Why is children’s ministry such a big deal? C.S. Lewis said, “God wants a child’s heart and a grown-up’s head.” This thought captures it all!
Being a part of children’s ministry gives us the opportunity to invest in a child’s life in the time they have the biggest imagination and the clearest eyes to see who God is before all of the adult stuff of life kicks in.
It also gives us adults the opportunity to be children in our hearts again. As we walk with children while they learn about the Creator, we can experience the awe and wonder anew as God reveals Himself to both child and adult. Some of my biggest “AH HA!” moments have been teaching young kids the most basic of lessons!
Some would say it is our duty to participate in children’s ministry, often pointing out Proverbs 22:6, “Train a child up in the way they should go, and when they are old they will not depart from it.” While this is undoubtedly true, it has a compulsory aspect in a communal setting that seems more appropriate to an individual pursuit in the home by parents.
Children’s ministry in the church should supplement the parent’s effort at home. It should be structured in a way that the volunteerism is carried out by adults that see the benefit in investing in our children.
Studies have shown that for the most part, what a child accepts about God, Satan, good and evil, etc. as they enter adolescence is what they will die believing. In the best case, we are partnering with parents to help give a solid foundation to our children to provide them with as much information as possible to choose to follow God as they continue to mature.
In a less ideal situation, the church may be the only place a young child ever hears about the love of God, in which case it is all the more important for children’s ministry to be staffed by adults that genuinely care about participating in children’s spiritual growth.

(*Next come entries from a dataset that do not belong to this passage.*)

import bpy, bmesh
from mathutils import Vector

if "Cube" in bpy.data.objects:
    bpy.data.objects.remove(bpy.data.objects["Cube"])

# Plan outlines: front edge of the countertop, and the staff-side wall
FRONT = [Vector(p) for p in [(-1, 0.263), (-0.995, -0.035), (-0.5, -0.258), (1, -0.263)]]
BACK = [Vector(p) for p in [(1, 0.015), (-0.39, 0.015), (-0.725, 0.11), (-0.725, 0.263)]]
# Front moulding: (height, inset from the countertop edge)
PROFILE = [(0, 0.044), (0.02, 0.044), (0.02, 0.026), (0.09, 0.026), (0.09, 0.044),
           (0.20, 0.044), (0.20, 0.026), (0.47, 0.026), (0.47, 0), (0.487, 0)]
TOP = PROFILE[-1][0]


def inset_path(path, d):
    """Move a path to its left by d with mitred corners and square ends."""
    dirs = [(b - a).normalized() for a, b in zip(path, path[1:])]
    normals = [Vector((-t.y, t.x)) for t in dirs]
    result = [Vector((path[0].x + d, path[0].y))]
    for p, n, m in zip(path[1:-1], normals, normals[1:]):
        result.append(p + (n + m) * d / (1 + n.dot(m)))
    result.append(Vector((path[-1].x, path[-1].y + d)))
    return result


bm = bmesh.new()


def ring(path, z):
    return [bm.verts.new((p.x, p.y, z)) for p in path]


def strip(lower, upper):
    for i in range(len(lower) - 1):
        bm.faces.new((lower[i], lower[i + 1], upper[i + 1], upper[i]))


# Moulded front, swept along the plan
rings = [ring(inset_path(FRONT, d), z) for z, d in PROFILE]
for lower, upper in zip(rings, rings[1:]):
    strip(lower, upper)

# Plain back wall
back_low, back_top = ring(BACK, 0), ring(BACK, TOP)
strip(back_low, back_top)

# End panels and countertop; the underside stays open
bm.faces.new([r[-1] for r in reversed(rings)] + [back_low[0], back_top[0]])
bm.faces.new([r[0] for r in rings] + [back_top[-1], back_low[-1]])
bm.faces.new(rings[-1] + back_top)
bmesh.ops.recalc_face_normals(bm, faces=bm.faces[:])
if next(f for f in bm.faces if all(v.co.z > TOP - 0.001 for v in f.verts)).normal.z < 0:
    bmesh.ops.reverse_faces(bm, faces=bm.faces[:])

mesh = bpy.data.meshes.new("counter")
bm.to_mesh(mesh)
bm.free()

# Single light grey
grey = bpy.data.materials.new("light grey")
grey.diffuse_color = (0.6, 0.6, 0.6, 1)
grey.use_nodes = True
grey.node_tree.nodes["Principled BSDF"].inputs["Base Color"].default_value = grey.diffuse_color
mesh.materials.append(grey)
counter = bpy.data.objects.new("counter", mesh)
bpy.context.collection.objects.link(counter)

At the end of the day, Midland Bible Church can only have a successful children’s ministry that invests in these aspects of a child’s spiritual development if we have enough volunteers willing to jump into the mix with a child’s heart and a grown-up head. Where do you see yourself fitting in? Where do YOU want to serve?
Q: What’s a favorite book…
On Leadership Lincoln on Leadership by Donald T. Phillips; Servant Leadership by David Kuhnert
Of Fiction The Hobbit by J.R.R. Tolkien
On History Eisenhower: Soldier, General of the Army, President-Elect by Stephen Ambrose (also good leadership examples)
On Parenting Dare to Discipline by James Dobson
Of Fiction This Present Darkness by Frank Peretti
On Parenting Who Moved My Cheese? by Spencer Johnson
On Marriage Sacred Marriage by Gary Thomas
On Leadership The Last Lecture by Randy Pausch
Of Fiction State of Fear by Michael Crichton; Thief of Time by Terry Pratchett; The Mitford Series by Jan Karon
Of Non-Fiction Outliers by Malcolm Gladwell; Freakonomics by Levitt & Dubner; The Sun Kings by Stuart Clark; The Deniers by Lawrence Solomon;Unbroken by Laura Hillenbrand
On History Team of Rivals by Doris Kearns Goodwin; Nothing Like it in the World by Stephen Ambrose; Undaunted Courage by Stephen Ambrose
Motivational The Bible
On Parenting The Blessing by Gary Smalley and John Trent
On Leadership Robert E. Lee on Leadership by H.W. Crocker III
On History Unbroken by Laura Hillenbrand, Killing series by Bill O’Reilly
Motivational Raving Fans by Ken Blanchard, Outliers by Malcolm Gladwell
On Parenting Dr Dobson Answers Your Questions by James Dobson
On Marriage Staying in Love for a Lifetime by Ed Wheat, MD
On Leadership Laws of Leadership by John Maxwell
Of Fiction War & Peace by Tolstoy
On History Rise and Fall of the Third Reich by William L. Shirer
Motivational Experiencing God by Blackaby & King
Motivational If You Want to Walk on Water, You’ve Got to Get Out of the Boat – John Ortberg